**What the exercise asks**
Your task is to retype the lines from the opening of the material through the line that includes "RADIUS = 0.04". Do not copy the pictures.

**Records supplied**
==============================

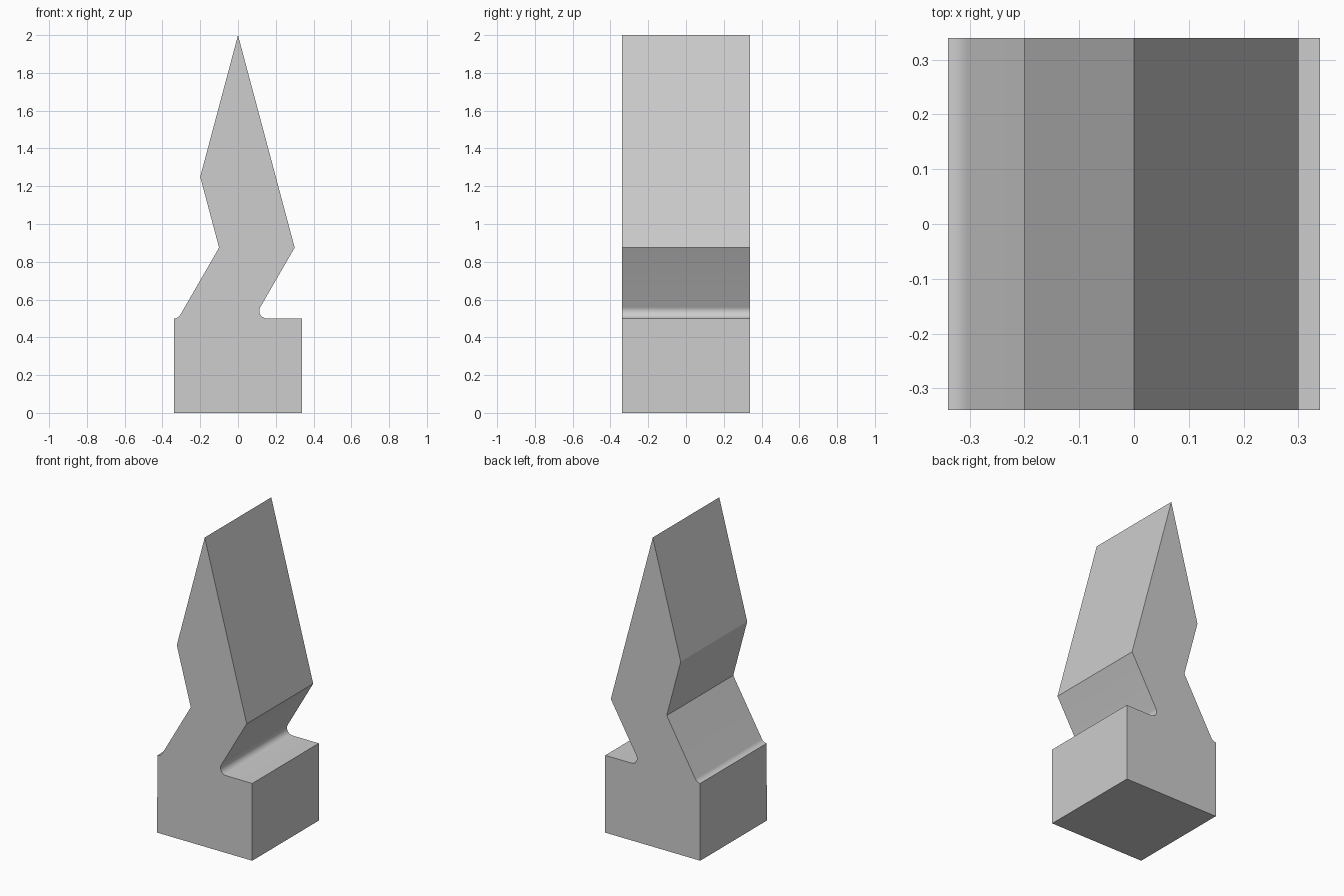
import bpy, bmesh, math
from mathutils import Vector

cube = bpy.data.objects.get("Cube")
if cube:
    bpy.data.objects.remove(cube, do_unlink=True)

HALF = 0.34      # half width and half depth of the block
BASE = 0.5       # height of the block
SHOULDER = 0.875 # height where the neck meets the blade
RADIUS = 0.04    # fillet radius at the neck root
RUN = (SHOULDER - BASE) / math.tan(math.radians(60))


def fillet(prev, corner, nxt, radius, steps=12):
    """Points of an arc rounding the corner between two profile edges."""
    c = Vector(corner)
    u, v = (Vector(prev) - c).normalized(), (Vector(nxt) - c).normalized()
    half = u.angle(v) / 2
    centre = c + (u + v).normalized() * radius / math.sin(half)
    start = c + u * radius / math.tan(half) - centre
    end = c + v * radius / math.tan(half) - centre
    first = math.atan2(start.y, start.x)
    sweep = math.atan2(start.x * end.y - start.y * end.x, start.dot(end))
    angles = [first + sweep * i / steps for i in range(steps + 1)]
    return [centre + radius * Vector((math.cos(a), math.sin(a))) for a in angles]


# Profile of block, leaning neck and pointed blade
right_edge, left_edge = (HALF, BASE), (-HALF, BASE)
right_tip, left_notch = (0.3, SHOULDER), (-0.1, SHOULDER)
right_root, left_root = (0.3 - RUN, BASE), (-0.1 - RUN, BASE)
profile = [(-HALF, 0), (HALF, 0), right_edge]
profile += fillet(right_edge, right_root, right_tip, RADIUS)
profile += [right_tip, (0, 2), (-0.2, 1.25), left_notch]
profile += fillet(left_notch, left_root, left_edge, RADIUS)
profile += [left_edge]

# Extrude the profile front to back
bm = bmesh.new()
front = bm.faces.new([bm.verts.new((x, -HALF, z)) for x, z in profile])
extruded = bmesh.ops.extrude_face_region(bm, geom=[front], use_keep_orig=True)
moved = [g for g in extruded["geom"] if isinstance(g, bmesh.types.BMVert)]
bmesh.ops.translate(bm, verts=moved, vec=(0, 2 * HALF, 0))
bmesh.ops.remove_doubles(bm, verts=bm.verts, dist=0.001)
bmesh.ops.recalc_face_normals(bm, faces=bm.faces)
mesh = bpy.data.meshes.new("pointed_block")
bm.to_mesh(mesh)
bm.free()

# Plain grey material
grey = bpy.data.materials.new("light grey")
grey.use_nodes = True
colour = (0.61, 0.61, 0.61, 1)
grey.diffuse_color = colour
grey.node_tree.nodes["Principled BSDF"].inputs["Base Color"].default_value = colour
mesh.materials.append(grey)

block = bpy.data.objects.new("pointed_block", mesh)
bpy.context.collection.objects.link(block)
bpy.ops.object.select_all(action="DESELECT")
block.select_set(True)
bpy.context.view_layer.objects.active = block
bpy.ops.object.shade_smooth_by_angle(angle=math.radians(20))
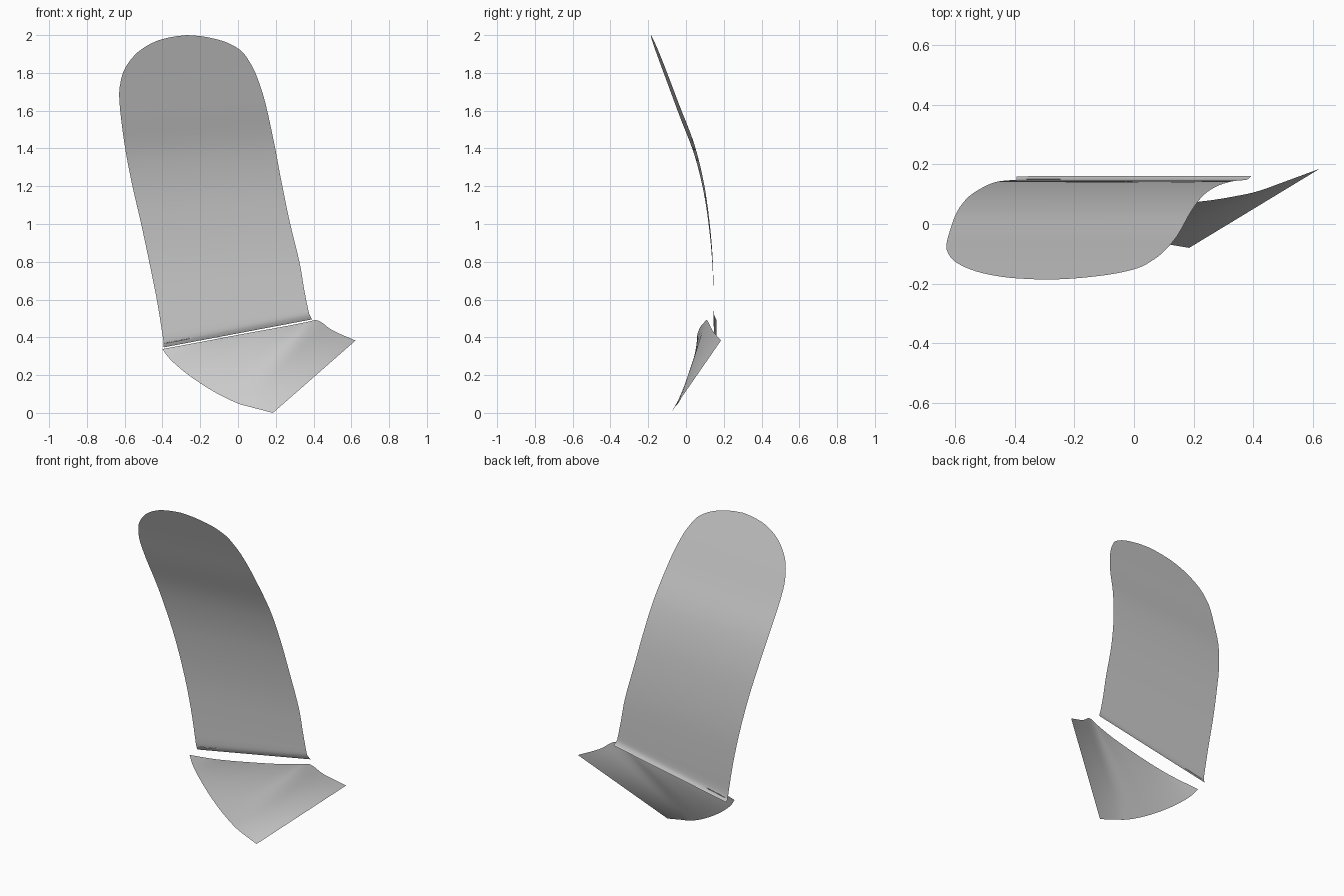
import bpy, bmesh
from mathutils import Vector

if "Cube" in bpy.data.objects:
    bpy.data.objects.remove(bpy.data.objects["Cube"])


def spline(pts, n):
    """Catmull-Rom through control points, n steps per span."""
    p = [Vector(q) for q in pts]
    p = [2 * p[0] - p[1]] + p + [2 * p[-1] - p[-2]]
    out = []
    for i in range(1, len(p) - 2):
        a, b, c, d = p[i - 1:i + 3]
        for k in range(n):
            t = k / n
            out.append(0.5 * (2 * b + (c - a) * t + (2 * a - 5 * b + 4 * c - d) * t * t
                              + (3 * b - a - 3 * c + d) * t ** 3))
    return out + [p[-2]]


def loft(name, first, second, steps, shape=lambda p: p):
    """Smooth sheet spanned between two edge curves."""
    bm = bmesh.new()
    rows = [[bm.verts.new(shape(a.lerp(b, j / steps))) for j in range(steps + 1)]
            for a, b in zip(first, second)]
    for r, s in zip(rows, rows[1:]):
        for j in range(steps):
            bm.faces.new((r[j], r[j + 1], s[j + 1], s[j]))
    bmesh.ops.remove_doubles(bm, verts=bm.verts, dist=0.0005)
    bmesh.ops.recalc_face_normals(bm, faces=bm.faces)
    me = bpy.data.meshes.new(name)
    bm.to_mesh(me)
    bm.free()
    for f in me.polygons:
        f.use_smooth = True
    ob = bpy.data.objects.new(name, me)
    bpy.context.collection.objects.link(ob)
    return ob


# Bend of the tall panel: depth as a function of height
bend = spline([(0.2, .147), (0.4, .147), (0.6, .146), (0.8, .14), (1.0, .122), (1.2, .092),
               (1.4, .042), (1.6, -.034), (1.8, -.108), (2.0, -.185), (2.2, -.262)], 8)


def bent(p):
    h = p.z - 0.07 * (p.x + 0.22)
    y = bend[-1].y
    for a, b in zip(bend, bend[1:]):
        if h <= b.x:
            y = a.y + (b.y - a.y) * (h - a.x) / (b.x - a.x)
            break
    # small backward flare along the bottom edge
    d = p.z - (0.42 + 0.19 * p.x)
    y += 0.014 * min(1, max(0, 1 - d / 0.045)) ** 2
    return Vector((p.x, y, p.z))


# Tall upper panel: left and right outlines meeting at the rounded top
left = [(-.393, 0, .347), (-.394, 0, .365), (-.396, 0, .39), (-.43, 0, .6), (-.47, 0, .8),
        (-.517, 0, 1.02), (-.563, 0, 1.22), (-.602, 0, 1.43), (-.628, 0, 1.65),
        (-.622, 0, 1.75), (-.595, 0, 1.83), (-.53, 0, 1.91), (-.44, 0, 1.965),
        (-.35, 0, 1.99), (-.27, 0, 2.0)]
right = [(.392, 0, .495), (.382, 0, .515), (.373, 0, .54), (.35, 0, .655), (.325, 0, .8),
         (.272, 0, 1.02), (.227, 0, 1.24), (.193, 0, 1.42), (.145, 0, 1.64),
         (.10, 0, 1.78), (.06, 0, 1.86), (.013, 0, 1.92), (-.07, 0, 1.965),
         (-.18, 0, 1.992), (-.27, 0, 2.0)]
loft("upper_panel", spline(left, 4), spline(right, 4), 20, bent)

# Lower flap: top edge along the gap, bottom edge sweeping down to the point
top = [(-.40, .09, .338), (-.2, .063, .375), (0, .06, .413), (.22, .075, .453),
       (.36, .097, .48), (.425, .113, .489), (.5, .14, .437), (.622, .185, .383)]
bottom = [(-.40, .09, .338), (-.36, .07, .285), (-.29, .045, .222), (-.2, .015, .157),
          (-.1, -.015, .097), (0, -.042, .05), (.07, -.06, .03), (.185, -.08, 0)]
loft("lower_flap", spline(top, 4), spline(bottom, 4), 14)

==============================

**Result for this task**
import bpy, bmesh, math
from mathutils import Vector

cube = bpy.data.objects.get("Cube")
if cube:
    bpy.data.objects.remove(cube, do_unlink=True)

HALF = 0.34      # half width and half depth of the block
BASE = 0.5       # height of the block
SHOULDER = 0.875 # height where the neck meets the blade
RADIUS = 0.04    # fillet radius at the neck root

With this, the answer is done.